[Dataset entries]
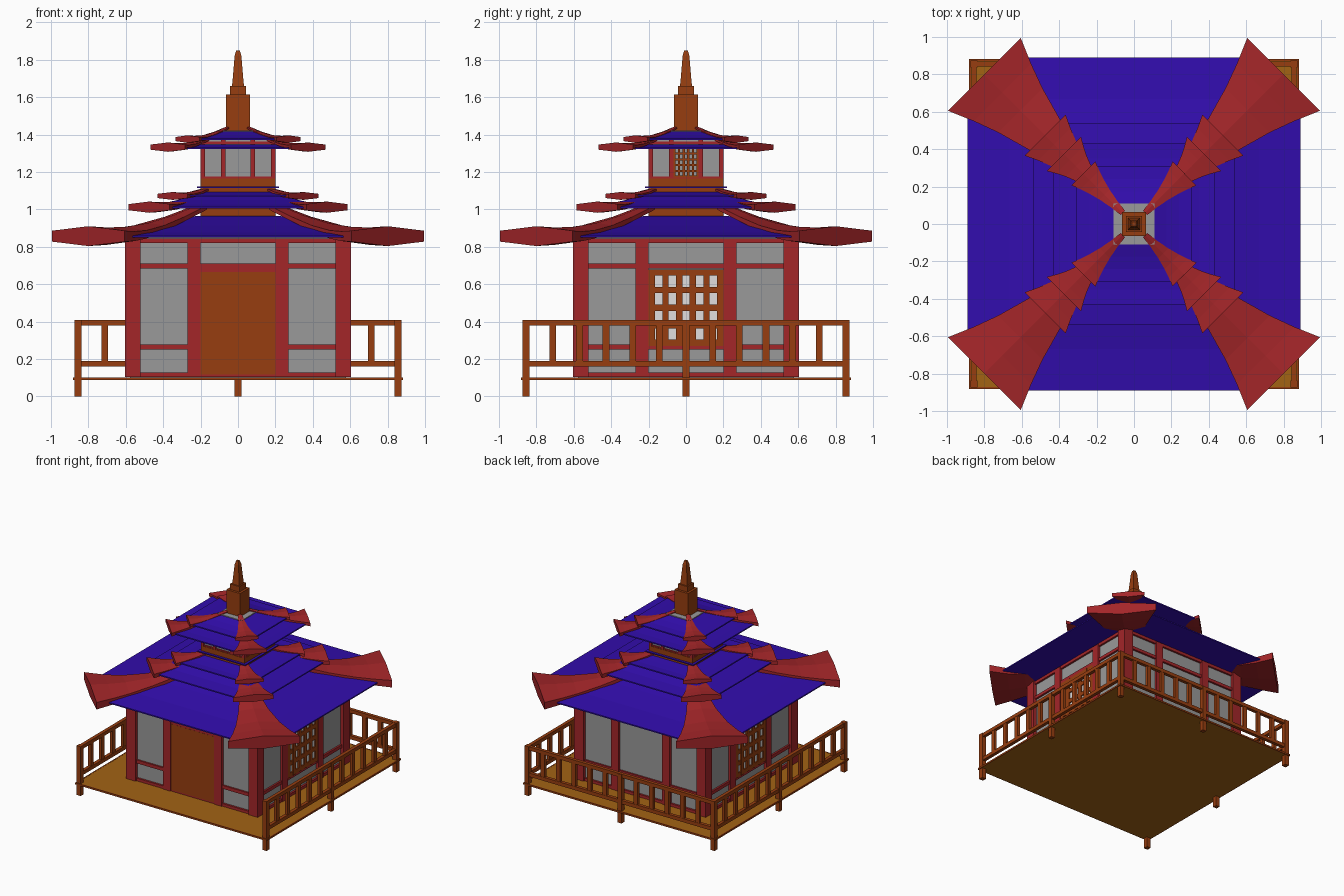
import bpy, bmesh, math
from mathutils import Matrix, Vector

if "Cube" in bpy.data.objects:
    bpy.data.objects.remove(bpy.data.objects["Cube"])


def material(name, r, g, b):
    m = bpy.data.materials.new(name)
    m.diffuse_color = (r, g, b, 1)
    m.use_nodes = True
    m.node_tree.nodes["Principled BSDF"].inputs["Base Color"].default_value = m.diffuse_color
    return m


RED = material("red_timber", 0.37, 0.019, 0.022)
BROWN = material("brown_wood", 0.31, 0.048, 0.005)
DECK = material("deck_wood", 0.36, 0.125, 0.007)
BLUE = material("blue_roof", 0.032, 0.004, 0.42)
GRAY = material("gray_wall", 0.32, 0.32, 0.32)
WHITE = material("white_paper", 0.75, 0.74, 0.74)


def finish(name, bm, mat):
    bmesh.ops.recalc_face_normals(bm, faces=bm.faces)
    me = bpy.data.meshes.new(name)
    bm.to_mesh(me)
    bm.free()
    me.materials.append(mat)
    ob = bpy.data.objects.new(name, me)
    bpy.context.collection.objects.link(ob)
    return ob


def boxes(name, spans, mat, turns=(0,)):
    """Boxes (x0,x1,y0,y1,z0,z1), described on the front and turned to other sides."""
    bm = bmesh.new()
    for k in turns:
        rot = Matrix.Rotation(k * math.pi / 2, 4, 'Z')
        for x0, x1, y0, y1, z0, z1 in spans:
            mid = Vector((x0 + x1, y0 + y1, z0 + z1)) / 2
            mat4 = rot @ Matrix.Translation(mid) @ Matrix.Diagonal((x1 - x0, y1 - y0, z1 - z0, 1))
            bmesh.ops.create_cube(bm, size=1, matrix=mat4)
    return finish(name, bm, mat)


def loft(bm, loops):
    rings = [[bm.verts.new(p) for p in loop] for loop in loops]
    n = len(rings[0])
    for a, b in zip(rings, rings[1:]):
        for i in range(n):
            j = (i + 1) % n
            bm.faces.new((a[i], a[j], b[j], b[i]))
    bm.faces.new(rings[0])
    bm.faces.new(rings[-1])


def square(r, z):
    return [(-r, -r, z), (r, -r, z), (r, r, z), (-r, r, z)]


def lattice(name, hw, z0, z1, cols, rows, bar, y):
    """Window grid on both sides with a pale sheet behind."""
    px, pz = (2 * hw - bar) / cols, (z1 - z0 - bar) / rows
    spans = [(-hw + i * px, -hw + i * px + bar, -y, -y + 0.02, z0, z1) for i in range(cols + 1)]
    spans += [(-hw, hw, -y + 0.001, -y + 0.02, z0 + i * pz, z0 + i * pz + bar) for i in range(rows + 1)]
    boxes(name, spans, BROWN, (1, 3))
    boxes(name + "_paper", [(-hw + .002, hw - .002, -y + 0.011, -y + 0.018, z0 + .002, z1 - .002)],
          WHITE, (1, 3))


ALL = (0, 1, 2, 3)

# Deck with rim and posts
boxes("deck", [(-.875, .875, -.875, .875, .088, .101)], DECK)
boxes("deck_rim", [(-.882, .882, -.882, -.872, .088, .102)], BROWN, ALL)
P = .855
boxes("corner_posts", [(-P - .019, -P + .019, -P - .019, -P + .019, 0, .41)], BROWN, ALL)
boxes("middle_posts", [(-.018, .018, -P - .018, -P + .018, 0, .405)], BROWN, (1, 2, 3))

# Railings on the sides and back
rail = [(-P, P, -P - .014, -P + .014, z, z + .03) for z in (.16, .378)]
rail += [(x - .018, x + .018, -P - .012, -P + .012, .17, .39)
         for x in (-P + i * P / 6 for i in range(1, 12))]
boxes("railing", rail, BROWN, (1, 2, 3))

# Main hall walls and timber frame
boxes("hall_walls", [(-.578, .578, -.578, .578, .1, .85)], GRAY)
boxes("hall_corner_posts", [(-.605, -.52, -.605, -.52, .105, .845)], RED, ALL)
frame = [(s * .235 - .034, s * .235 + .034, -.6, -.56, .105, .84) for s in (-1, 1)]
frame += [(-.55, .55, -.594, -.56, z0, z1) for z0, z1 in ((.683, .71), (.82, .845), (.105, .128))]
boxes("hall_frame", frame, RED, ALL)
boxes("hall_low_rails", [(s * .385 - .14, s * .385 + .14, -.592, -.56, .25, .278) for s in (-1, 1)],
      RED, ALL)
boxes("hall_center_rails", [(-.21, .21, -.592, -.56, .25, .278)], RED, (1, 2, 3))
boxes("door", [(-.2, .2, -.597, -.57, .118, .665)], BROWN)
boxes("door_lintel", [(-.21, .21, -.596, -.57, .662, .69)], RED)
lattice("hall_lattice", .2, .27, .68, 5, 4, .034, .598)

# Upper tower with base, frame and windows
boxes("tower_base", [(-.2, .2, -.2, .2, .88, 1.165)], BROWN)
boxes("tower_base_trim", [(-.22, .22, -.22, .22, 1.115, 1.123)], BLUE)
boxes("tower_walls", [(-.188, .188, -.188, .188, 1.16, 1.385)], GRAY)
boxes("tower_corner_posts", [(-.2, -.176, -.2, -.176, 1.16, 1.38)], RED, ALL)
tower = [(s * .079 - .012, s * .079 + .012, -.198, -.18, 1.165, 1.38) for s in (-1, 1)]
tower += [(-.19, .19, -.196, -.18, z, z + .012) for z in (1.163, 1.35)]
boxes("tower_frame", tower, RED, ALL)
lattice("tower_lattice", .066, 1.17, 1.335, 5, 5, .011, .199)


def roof(name, eave, z, top, ztop, cut):
    """Concave hipped roof whose eave corners are cut off where the horns end."""
    bm = bmesh.new()
    loops = []
    for t, f, dz in ((0, 0, -.006), (0, 0, .004), (.33, .2, 0), (.65, .53, 0), (1, 1, 0)):
        r = eave + (top - eave) * t
        k = 2 * cut - .03 - r if t == 0 else r * .97
        h = z + (ztop - z) * f + dz
        loops.append([(-k, -r, h), (k, -r, h), (r, -k, h), (r, k, h),
                      (k, r, h), (-k, r, h), (-r, k, h), (-r, -k, h)])
    loft(bm, loops)
    finish(name, bm, BLUE)


def horns(name, c0, w, z, h, c1, z1):
    """Flared ridge beams on the four diagonals, widest at the eave."""
    bm = bmesh.new()
    for k in ALL:
        rot = Matrix.Rotation((k + .5) * math.pi / 2, 4, 'Z')
        loops = []
        for t, fw, fz, fh in ((0, 1, 0, 1), (.16, .79, .0, .88), (.32, .61, .06, .75),
                              (.54, .42, .27, .55), (.77, .27, .6, .42), (1, .18, 1, .36)):
            d = (c0 + (c1 - c0) * t) * math.sqrt(2)
            a, b, m = w * fw, h * fh, z + (z1 - z) * fz
            loops.append([rot @ Vector((d, y, m + dz)) for y, dz in
                          ((-a, -b * .55), (0, -b), (a, -b * .55), (a, b * .55), (0, b), (-a, b * .55))])
        loft(bm, loops)
    finish(name, bm, RED)


# Five stacked roofs: eave, z, top half width, top z | horn c, half width, z, height, inner c, inner z
for name, r, hn in (
    ("lower_roof", (.89, .855, .22, .966), (.80, .275, .857, .053, .2, 1.01)),
    ("second_roof", (.54, 1.01, .2, 1.088), (.475, .155, 1.012, .03, .17, 1.085)),
    ("third_roof", (.39, 1.074, .2, 1.092), (.35, .112, 1.072, .021, .13, 1.125)),
    ("fourth_roof", (.43, 1.328, .19, 1.348), (.375, .13, 1.333, .025, .17, 1.372)),
    ("top_roof", (.31, 1.376, .1, 1.418), (.27, .09, 1.376, .02, .06, 1.435)),
):
    roof(name, *r, hn[0])
    horns(name + "_horns", *hn)

# Cap plate and stepped spire
boxes("roof_cap", [(-.11, .11, -.11, .11, 1.41, 1.422)], GRAY)
bm = bmesh.new()
loft(bm, [square(r, z) for r, z in (
    (.063, 1.41), (.063, 1.615), (.044, 1.615), (.044, 1.66), (.032, 1.66),
    (.028, 1.70), (.018, 1.82), (.01, 1.85))])
finish("spire", bm, BROWN)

:: Work request ::
Copy the stretch of the records above that runs from the line with "# Deck with rim and posts" through the line with "# Upper tower with base, frame and windows". Both end lines belong in the copy, and nothing else does.

:: Answer below ::
# Deck with rim and posts
boxes("deck", [(-.875, .875, -.875, .875, .088, .101)], DECK)
boxes("deck_rim", [(-.882, .882, -.882, -.872, .088, .102)], BROWN, ALL)
P = .855
boxes("corner_posts", [(-P - .019, -P + .019, -P - .019, -P + .019, 0, .41)], BROWN, ALL)
boxes("middle_posts", [(-.018, .018, -P - .018, -P + .018, 0, .405)], BROWN, (1, 2, 3))

# Railings on the sides and back
rail = [(-P, P, -P - .014, -P + .014, z, z + .03) for z in (.16, .378)]
rail += [(x - .018, x + .018, -P - .012, -P + .012, .17, .39)
         for x in (-P + i * P / 6 for i in range(1, 12))]
boxes("railing", rail, BROWN, (1, 2, 3))

# Main hall walls and timber frame
boxes("hall_walls", [(-.578, .578, -.578, .578, .1, .85)], GRAY)
boxes("hall_corner_posts", [(-.605, -.52, -.605, -.52, .105, .845)], RED, ALL)
frame = [(s * .235 - .034, s * .235 + .034, -.6, -.56, .105, .84) for s in (-1, 1)]
frame += [(-.55, .55, -.594, -.56, z0, z1) for z0, z1 in ((.683, .71), (.82, .845), (.105, .128))]
boxes("hall_frame", frame, RED, ALL)
boxes("hall_low_rails", [(s * .385 - .14, s * .385 + .14, -.592, -.56, .25, .278) for s in (-1, 1)],
      RED, ALL)
boxes("hall_center_rails", [(-.21, .21, -.592, -.56, .25, .278)], RED, (1, 2, 3))
boxes("door", [(-.2, .2, -.597, -.57, .118, .665)], BROWN)
boxes("door_lintel", [(-.21, .21, -.596, -.57, .662, .69)], RED)
lattice("hall_lattice", .2, .27, .68, 5, 4, .034, .598)

# Upper tower with base, frame and windows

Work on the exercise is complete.